On a superficial level, bank Certificates of Deposit (CDs) and Multi-Year Guarantee Annuities (MYGAs) look very similar. Both are short-term agreements with a fixed guaranteed withdrawal value at a fixed future date and charges and penalties if you withdraw your funds before that date. A MYGA is a contract with a life insurance company in which it promises to pay you a sum certain at some future date in return for a premium paid at inception. The contract also permits you to leave the funds for a longer period and receive a periodic payment of a fixed amount over your lifetime or over some other optional period.
A CD is a banking arrangement in which you deposit funds at inception and receive those funds plus interest at a fixed maturity date. The CD matures and is paid automatically. In a MYGA, you must request a withdrawal to receive your funds before your contractual annuity start date. Also, unlike a CD, you can exchange your MYGA at the end of its initial guarantee period for another annuity issued by another life insurance company without incurring any tax or penalty.
How Do They Work?
When it comes to short-term investments such as 6, 12 or 24 months, CDs have historically outperformed MYGA rates and provide better ready liquidity. When you have a three-year, four-year, five-year or longer time horizon, MYGAs frequently outperform CDs. If you want to build a fixed rate ladder, CDs would be the shorter maturities and MYGAs would be the longer maturities.
A “Mixed Fixed Ladder” method can be used to maximize yield by combining CDs with MYGAs. For instance, if you have $500,000 set aside for full principal protection, a Mixed Fixed Ladder would look like this: invest $100,000 in a one-year CD, invest $100,000 in a two-year CD, in a three-year MYGA $100,000 is invested, in a four-year MYGA $100,000 is invested and in a five-year MYGA $100,000 is invested.

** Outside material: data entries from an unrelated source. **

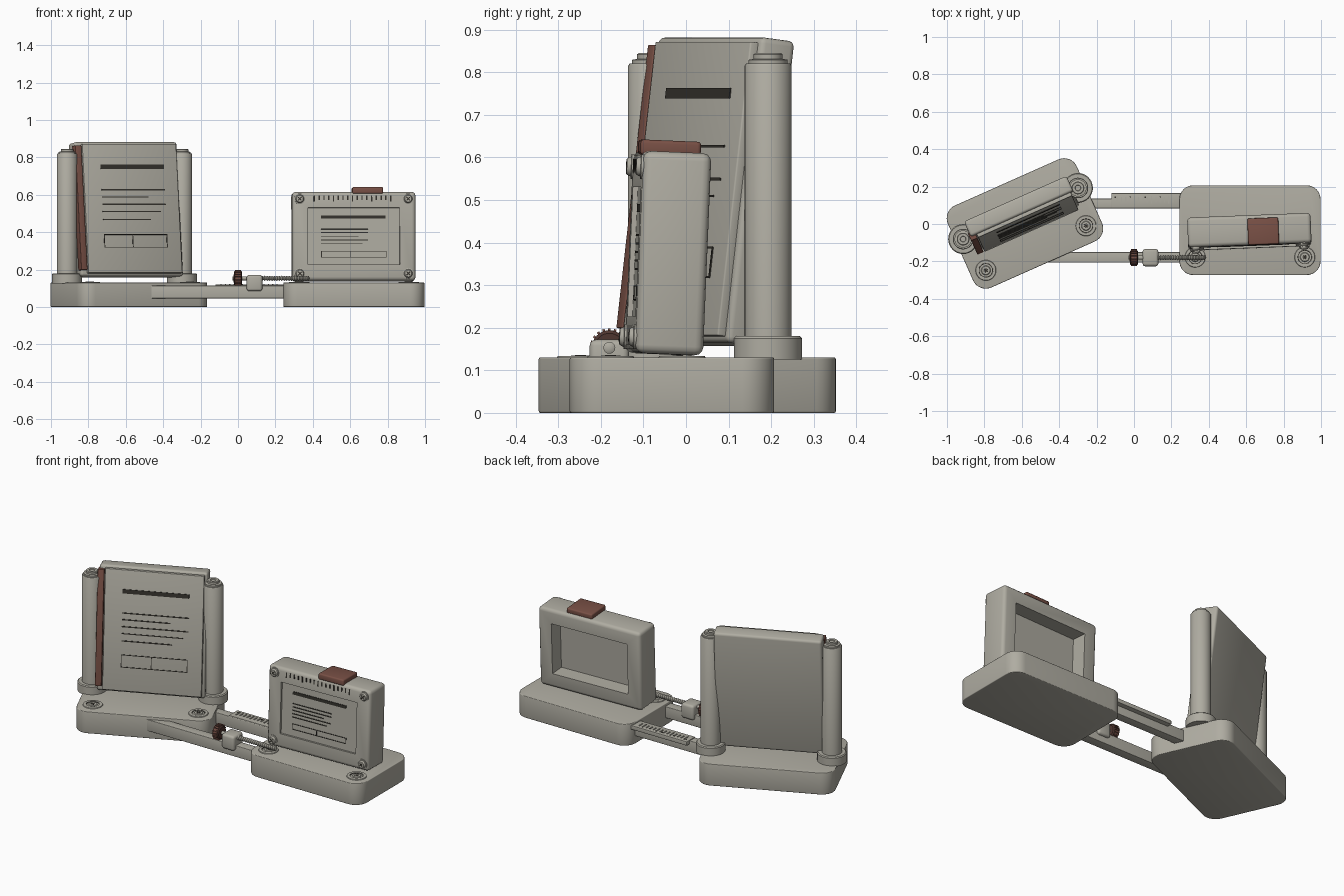
import bpy, bmesh, math
from mathutils import Matrix, Vector

if "Cube" in bpy.data.objects:
    bpy.data.objects.remove(bpy.data.objects["Cube"])


def material(name, rgb):
    m = bpy.data.materials.new(name)
    m.diffuse_color = (*rgb, 1)
    m.use_nodes = True
    m.node_tree.nodes["Principled BSDF"].inputs["Base Color"].default_value = m.diffuse_color
    return m


GREY = material("warm_grey", (0.43, 0.415, 0.36))
DARK = material("dark_line", (0.035, 0.032, 0.026))
BROWN = material("red_brown", (0.19, 0.08, 0.06))
DEEP = material("deep_brown", (0.075, 0.035, 0.028))
I = Matrix.Identity(4)


def T(x, y, z):
    return Matrix.Translation((x, y, z))


def R(deg, axis):
    return Matrix.Rotation(math.radians(deg), 4, axis)


def finish(bm, name, mat, frame):
    bmesh.ops.recalc_face_normals(bm, faces=bm.faces)
    me = bpy.data.meshes.new(name)
    bm.to_mesh(me)
    bm.free()
    me.materials.append(mat)
    me.shade_smooth()
    me.set_sharp_from_angle(angle=math.radians(35))
    ob = bpy.data.objects.new(name, me)
    ob.matrix_world = frame
    bpy.context.collection.objects.link(ob)
    return ob


def box(name, c, size, mat=GREY, frame=I, bevel=0.0, corner=0.0, wells=None):
    """Box with optional rounded vertical corners, edge bevel and wells {y direction: (margin, depth)}."""
    bm = bmesh.new()
    bmesh.ops.create_cube(bm, size=1)
    bmesh.ops.scale(bm, vec=size, verts=bm.verts)
    if corner:
        ed = [e for e in bm.edges if abs(e.verts[0].co.z - e.verts[1].co.z) > 1e-4]
        bmesh.ops.bevel(bm, geom=ed, offset=corner, segments=8, profile=0.5, affect='EDGES')
    if bevel:
        bm.normal_update()
        ed = [e for e in bm.edges if e.calc_face_angle(0) > 0.7]
        bmesh.ops.bevel(bm, geom=ed, offset=bevel, segments=3, profile=0.5, affect='EDGES')
    for sign, (margin, depth) in (wells or {}).items():
        bm.normal_update()
        f = max((f for f in bm.faces if f.normal.y * sign > 0.99), key=lambda f: f.calc_area())
        bmesh.ops.inset_region(bm, faces=[f], thickness=margin - bevel, use_even_offset=True)
        new = bmesh.ops.extrude_discrete_faces(bm, faces=[f])["faces"][0]
        bmesh.ops.translate(bm, vec=(0, -sign * depth, 0), verts=new.verts)
    bmesh.ops.translate(bm, vec=c, verts=bm.verts)
    return finish(bm, name, mat, frame)


def lathe(name, profile, mat=GREY, frame=I, n=32):
    """Spin (radius, height) points around z."""
    bm = bmesh.new()
    vs = [bm.verts.new((r, 0, z)) for r, z in profile]
    es = [bm.edges.new(p) for p in zip(vs, vs[1:])]
    bmesh.ops.spin(bm, geom=vs + es, cent=(0, 0, 0), axis=(0, 0, 1), angle=2 * math.pi,
                   steps=n, use_merge=True)
    bmesh.ops.remove_doubles(bm, verts=bm.verts, dist=1e-5)
    return finish(bm, name, mat, frame)


def printed(name, frame, y, x0, rows, t=0.004):
    """Thin dark bars on a front face: rows of (start, width, height, thickness)."""
    for i, (dx, w, z, h) in enumerate(rows):
        box(f"{name}_{i}", (x0 + dx + w / 2, y, z), (w, t, h), DARK, frame)


def outline(name, frame, y, x0, x1, z0, z1, h):
    w = x1 - x0
    printed(name, frame, y, x0, [(0, w, z0, h), (0, w, z1, h)]
            + [(dx, h, (z0 + z1) / 2, z1 - z0) for dx in (0, w * 0.45, w - h)])


# Bases with recessed fastener pads
LEFT = T(-0.583, 0.003, 0) @ R(24, 'Z')
RIGHT = T(0.62, -0.033, 0)
for side, F in (("left", LEFT), ("right", RIGHT)):
    box(side + "_base", (0, 0, 0.065), (0.755, 0.48, 0.13), GREY, F, 0.004, 0.075)
    for i, u in enumerate((-0.293, 0.293)):
        P = F @ T(u, -0.144, 0.13)
        lathe(f"{side}_pad_{i}", [(0, 0.001), (0.036, 0.001), (0.038, 0.004), (0.053, 0.004), (0.055, 0)], GREY, P)
        lathe(f"{side}_pad_groove_{i}", [(0.034, 0.0005), (0.034, 0.003), (0.038, 0.003), (0.038, 0.0005)], DARK, P)
        lathe(f"{side}_pad_screw_{i}", [(0, 0.005), (0.022, 0.005), (0.026, 0)], GREY, P)
        for k in range(3):
            box(f"{side}_pad_socket_{i}_{k}", (0, 0, 0.005), (0.026, 0.006, 0.002), DARK, P @ R(60 * k, 'Z'))

# Posts holding the tall panel
for i, u in enumerate((-0.336, 0.336)):
    P = LEFT @ T(u, 0.058, 0)
    lathe(f"post_{i}", [(0, 0.125), (0.055, 0.125), (0.055, 0.815), (0.052, 0.82), (0, 0.82)], GREY, P)
    lathe(f"post_collar_{i}", [(0, 0.125), (0.08, 0.125), (0.08, 0.175), (0.075, 0.18), (0, 0.18)], GREY, P)
    lathe(f"post_cap_{i}", [(0, 0.815), (0.046, 0.82), (0.046, 0.829), (0.034, 0.831), (0.034, 0.842),
                            (0.03, 0.845), (0.016, 0.845), (0.014, 0.84), (0, 0.84)], GREY, P)

# Tall leaning panel with face plate, spine strip and printing
PANEL = LEFT @ T(0.006, 0.047, 0.52) @ R(-7, 'X')
box("tall_panel", (0, 0.008, 0), (0.6, 0.09, 0.722), GREY, PANEL, 0.014)
box("face_plate", (0.01, -0.045, 0), (0.55, 0.024, 0.695), GREY, PANEL, 0.004)
box("spine_strip", (-0.288, -0.035, 0.005), (0.036, 0.044, 0.67), BROWN, PANEL, 0.003)
printed("panel_print", PANEL, -0.058, -0.165,
        [(0, 0.37, 0.225, 0.024), (0, 0.37, 0.1, 0.006), (0, 0.27, 0.062, 0.006), (0, 0.37, 0.022, 0.006),
         (0, 0.34, -0.018, 0.005), (0, 0.28, -0.06, 0.006)])
outline("panel_print_box", PANEL, -0.058, -0.165, 0.205, -0.21, -0.14, 0.004)

# Small upright unit: shallow front window, deep rear recess
UNIT = T(0.617, -0.042, 0.375) @ R(2.2, 'Z') @ R(-2.4, 'X')
box("small_unit", (0, 0, 0), (0.66, 0.16, 0.475), GREY, UNIT, 0.02, 0,
    {-1: (0.085, 0.012), 1: (0.085, 0.09)})
outside = -0.081
for i, (sx, sz) in enumerate(((-1, -1), (1, -1), (-1, 1), (1, 1))):
    P = UNIT @ T(sx * 0.29, -0.079, sz * 0.2) @ R(90, 'X')
    lathe(f"unit_screw_{i}", [(0, 0.016), (0.018, 0.016), (0.022, 0.01), (0.023, 0.006),
                              (0.029, 0.005), (0.029, -0.005)], GREY, P, 24)
    for k in (0, 90):
        box(f"unit_screw_slot_{i}_{k}", (0, 0, 0.016), (0.026, 0.006, 0.002), DARK, P @ R(k + 45, 'Z'))
printed("unit_tick", UNIT, outside, -0.215,
        [(i * 0.0255, 0.007, 0.205 + (0 if i % 4 else -0.003), 0.024 if i % 4 else 0.032) for i in range(17)])
printed("unit_print", UNIT, -0.069, -0.175,
        [(0, 0.345, 0.103, 0.018)]
        + [(0, w, 0.04 - 0.02 * i, 0.005) for i, w in enumerate((0.25, 0.25, 0.2, 0.25, 0.22))])
outline("unit_print_box", UNIT, -0.069, -0.175, 0.175, -0.112, -0.08, 0.003)
box("top_tab", (0.074, -0.01, 0.246), (0.165, 0.142, 0.036), BROWN, UNIT, 0.008)

# Connecting arms and graduated rail
box("front_arm", (-0.1, -0.178, 0.08), (0.8, 0.056, 0.068), GREY, I, 0.003)
box("rear_arm", (0, 0.11, 0.08), (0.62, 0.052, 0.068), GREY, I, 0.003)
box("rail_plate", (0.07, 0.125, 0.107), (0.38, 0.08, 0.024), GREY, I, 0.002)
for i in range(14):
    box(f"rail_tick_{i}", (-0.09 + i * 0.023, 0.13, 0.12), (0.006, 0.04 if i % 4 == 0 else 0.028, 0.005), GREY)
for i in range(4):
    box(f"rail_mark_{i}", (-0.1 + i * 0.08, 0.142, 0.119), (0.008, 0.008, 0.004), DARK)

# Adjusting screw: ridged rod, guide block and knurled knob
ROD = T(0, -0.18, 0.153) @ R(90, 'Y')
ridges = [(0.009 if k % 2 else 0.014, 0.13 + 0.0065 * k) for k in range(39)]
lathe("threaded_rod", [(0, -0.03), (0.011, -0.03), (0.011, 0.128)] + ridges + [(0, 0.385)], GREY, ROD, 16)
box("guide_block", (0.088, -0.18, 0.128), (0.084, 0.092, 0.088), GREY, I, 0.014)
lathe("knob", [(0, -0.021), (0.034, -0.021), (0.041, -0.016), (0.041, 0.016), (0.034, 0.021), (0, 0.021)], DEEP, ROD)
lathe("knob_cap", [(0, -0.025), (0.02, -0.025), (0.024, -0.02)], BROWN, ROD)
for i in range(20):
    box(f"knob_ridge_{i}", (0.042, 0, 0), (0.007, 0.006, 0.03), BROWN, ROD @ R(18 * i, 'Z'))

Because no one can forecast interest rate fluctuations, this technique produces liquidity for one component of the ladder each year beginning with the first year. The objective is to be able to reinvest that surrender charge money at a greater rate and keep the ladder method running.
At the end of the surrender charge term, you can fully cash out the MYGA and receive your money back in full, plus interest. Furthermore, many but not all, MYGAs allow you to withdraw a small percentage of the account value each year without penalty.
It is important to compare CDs from all banks and MYGAs from all annuity providers. It is a competitive market for both products; shop comparatively for the best set rates in your state that meet your time term.
Which Is Better?
So, which is preferable: a CD or an MYGA? The answer is, neither. Both of these goods are wonderful legally guaranteed products that can be combined to help you reach your secure money goals. Which is better really comes down to personal preference and how exactly you want your money to begin working for you in the long run.
Ready To Take the Next Steps?
When you are ready to take the next steps in terms of your financial future, you will likely have some questions, and maybe even some concerns, regarding your options especially if you are trying to choose between an MYGA and a CD. At Pillar Life Insurance our highly trained and very helpful staff is ready to assist you in every way to ensure that your needs are met, your questions answered and your concerns are resolved. Contact us today to better prepare for your financial future.